How your skin care could protect you from pollution

Story highlights

  • Air pollution may aggravate skin conditions such as acne and skin cancer
  • Anti-pollution products aim to protect against UV rays and fight oxidation

(CNN)Like many teenagers, Nicolas Travis struggled with severe acne. But he did something about it.

"My experience with acne sparked off my passion for skin care," the 30-year-old said. "I wanted to go back to basics and treat the most fundamental aspect of skin health: a healthy barrier."
    Nicolas Travis' struggles with acne as a teen prompted his interest in skin care.
    Growing up in Asia, where air pollution is rampant, Travis wanted to protect his skin against pollution, which he thinks aggravated his acne. It took him years to get it under control after trying a number of products such as antibiotics and cortisone shots.
      "Pollution is a huge contributor of inflammation, and you can't really run away from it," Travis said.
      Allies of Skin products use antioxidants to protect skin.
      The Singaporean man studied biomedical and pharmaceutical science at the University of Bradford in the UK and, in 2016, launched a skin care company, Allies of Skin. The products aim to utilize the antioxidant properties of ingredients such as Moringa and Manuka honey, which are thought to help strengthen the structure of skin and fight damaging molecules -- in turn, protecting it.

      Pollution and your skin

        Air pollution can lead to skin aging and the worsening of inflammatory skin diseases like eczema, acne and psoriasis, said Dr. Chan Yung, a dermatologist who consults with the Matilda International Hospital in Hong Kong.
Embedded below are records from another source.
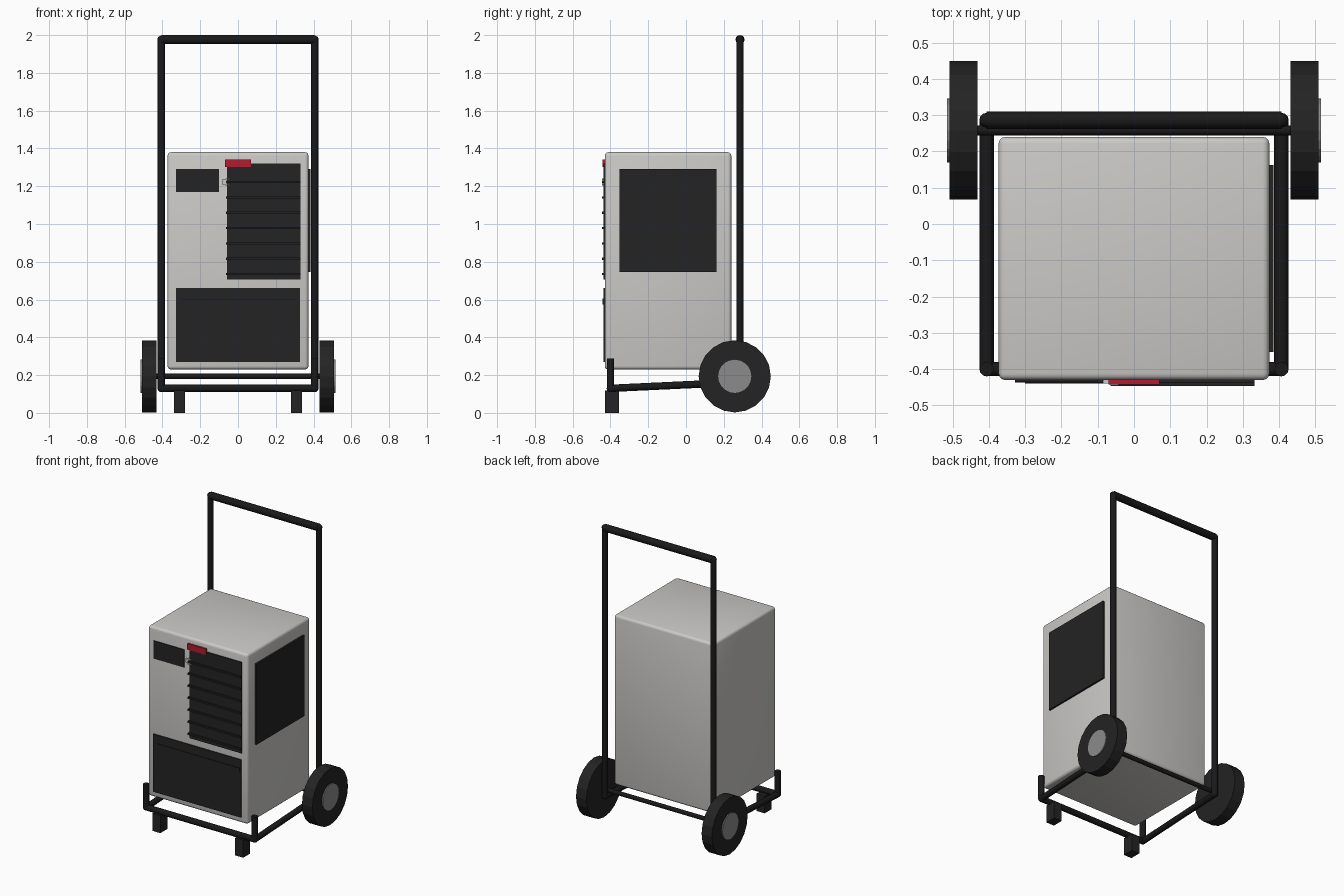
import bpy, bmesh, math
from mathutils import Vector

if "Cube" in bpy.data.objects:
    bpy.data.objects.remove(bpy.data.objects["Cube"])


def material(name, rgb):
    m = bpy.data.materials.new(name)
    m.diffuse_color = (*rgb, 1)
    m.use_nodes = True
    m.node_tree.nodes["Principled BSDF"].inputs["Base Color"].default_value = m.diffuse_color
    return m


GREY = material("light grey casing", (0.60, 0.59, 0.57))
BLACK = material("black panel", (0.017, 0.017, 0.017))
FRAME = material("black frame", (0.010, 0.010, 0.011))
HUB = material("mid grey hub", (0.26, 0.26, 0.26))
RED = material("red badge", (0.45, 0.012, 0.03))


def finish(bm, name, mat, smooth=False):
    bmesh.ops.recalc_face_normals(bm, faces=bm.faces)
    me = bpy.data.meshes.new(name)
    bm.to_mesh(me)
    bm.free()
    me.materials.append(mat)
    ob = bpy.data.objects.new(name, me)
    bpy.context.collection.objects.link(ob)
    if smooth:
        bpy.ops.object.select_all(action='DESELECT')
        ob.select_set(True)
        bpy.context.view_layer.objects.active = ob
        bpy.ops.object.shade_smooth_by_angle(angle=math.radians(40))
    return ob


def box(name, x, y, z, mat, bevel=0):
    """Box from (min, max) ranges, optionally with rounded edges."""
    bm = bmesh.new()
    bmesh.ops.create_cube(bm, size=1)
    for v in bm.verts:
        v.co = [r[0] if c < 0 else r[1] for c, r in zip(v.co, (x, y, z))]
    if bevel:
        bmesh.ops.bevel(bm, geom=bm.edges[:], offset=bevel, segments=3,
                        profile=0.5, affect='EDGES')
    return finish(bm, name, mat, bool(bevel))


def rod(name, a, b, r, mat, sides=12, smooth=True):
    """Closed cylinder between two points."""
    a, b = Vector(a), Vector(b)
    bm = bmesh.new()
    bmesh.ops.create_cone(bm, cap_ends=True, segments=sides, radius1=r,
                          radius2=r, depth=(b - a).length)
    rot = (b - a).to_track_quat('Z', 'Y')
    for v in bm.verts:
        v.co = rot @ v.co + (a + b) / 2
    return finish(bm, name, mat, smooth)


def joint(name, p, r):
    bm = bmesh.new()
    bmesh.ops.create_uvsphere(bm, u_segments=12, v_segments=8, radius=r)
    bmesh.ops.translate(bm, vec=p, verts=bm.verts)
    return finish(bm, name, FRAME, True)


# Casing
box("casing", (-0.373, 0.373), (-0.43, 0.24), (0.23, 1.38), GREY, 0.018)

# Front and side panels
F = -0.425
box("lower_panel", (-0.328, 0.327), (-0.437, F), (0.27, 0.66), BLACK)
box("lower_panel_seam", (-0.30, 0.31), (-0.439, F), (0.598, 0.604), FRAME)
box("lower_panel_latch", (0.312, 0.320), (-0.443, F), (0.575, 0.605), BLACK)
box("display_panel", (-0.328, -0.10), (-0.436, F), (1.17, 1.29), BLACK)
box("grille_panel", (-0.058, 0.332), (-0.437, F), (0.705, 1.32), BLACK)
box("side_panel", (0.365, 0.385), (-0.353, 0.162), (0.745, 1.29), BLACK)

# Grille slats
for i in range(7):
    z = 1.222 - i * 0.0812
    box("grille_slat", (-0.064, 0.332), (-0.446, F), (z - 0.006, z + 0.006), BLACK)

# Badge and small bracket-shaped latch
box("red_badge", (-0.07, 0.07), (-0.442, F), (1.302, 1.342), RED)
box("latch_spine", (-0.066, -0.058), (-0.445, F), (1.205, 1.24), GREY)
for z in (1.207, 1.238):
    box("latch_arm", (-0.066, -0.043), (-0.445, F), (z - 0.003, z + 0.003), GREY)
box("latch_stem", (-0.085, -0.066), (-0.440, F), (1.209, 1.236), GREY)

# Trolley frame
X, YF, YB, ZF, ZB, R = 0.406, -0.40, 0.286, 0.13, 0.162, 0.0195
for s in (-1, 1):
    rod("upright", (s * X, YB, ZB), (s * X, YB, 1.978), R, FRAME)
    rod("side_rail", (s * X, YF, ZF), (s * X, YB, ZB), R, FRAME)
    rod("front_post", (s * X, YF, ZF), (s * X, YF, 0.288), R, FRAME)
    joint("front_joint", (s * X, YF, ZF), R * 1.03)
    joint("rear_joint", (s * X, YB, ZB), R * 1.03)
    joint("handle_joint", (s * X, YB, 1.977), R * 1.05)
    # Front foot under the cross bar
    xs = sorted((s * 0.28, s * 0.34))
    box("foot", xs, (-0.43, -0.355), (0, 0.118), BLACK)
rod("front_bar", (-X, YF, ZF), (X, YF, ZF), R, FRAME)
rod("handle_bar", (-X, YB, 1.976), (X, YB, 1.976), 0.024, FRAME)

# Axle and wheels
YW, ZW = 0.258, 0.1935
rod("axle", (-0.47, YW, ZW), (0.47, YW, ZW), 0.014, FRAME)
for s in (-1, 1):
    rod("wheel", (s * 0.431, YW, ZW), (s * 0.508, YW, ZW), 0.191, BLACK, 20, False)
    rod("wheel_hub", (s * 0.48, YW, ZW), (s * 0.515, YW, ZW), 0.088, HUB, 20, False)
It can also increase the risk of skin cancer.
        Yung recommends combating these effects by wearing sunscreen and a hat, even using an umbrella during the daytime. But he also advises the use of an antioxidant to help reduce oxidative stress from free radicals.
        A topical antioxidant is best, he said, because the oral absorption of vitamins is limited, leaving the amount available for skin further reduced.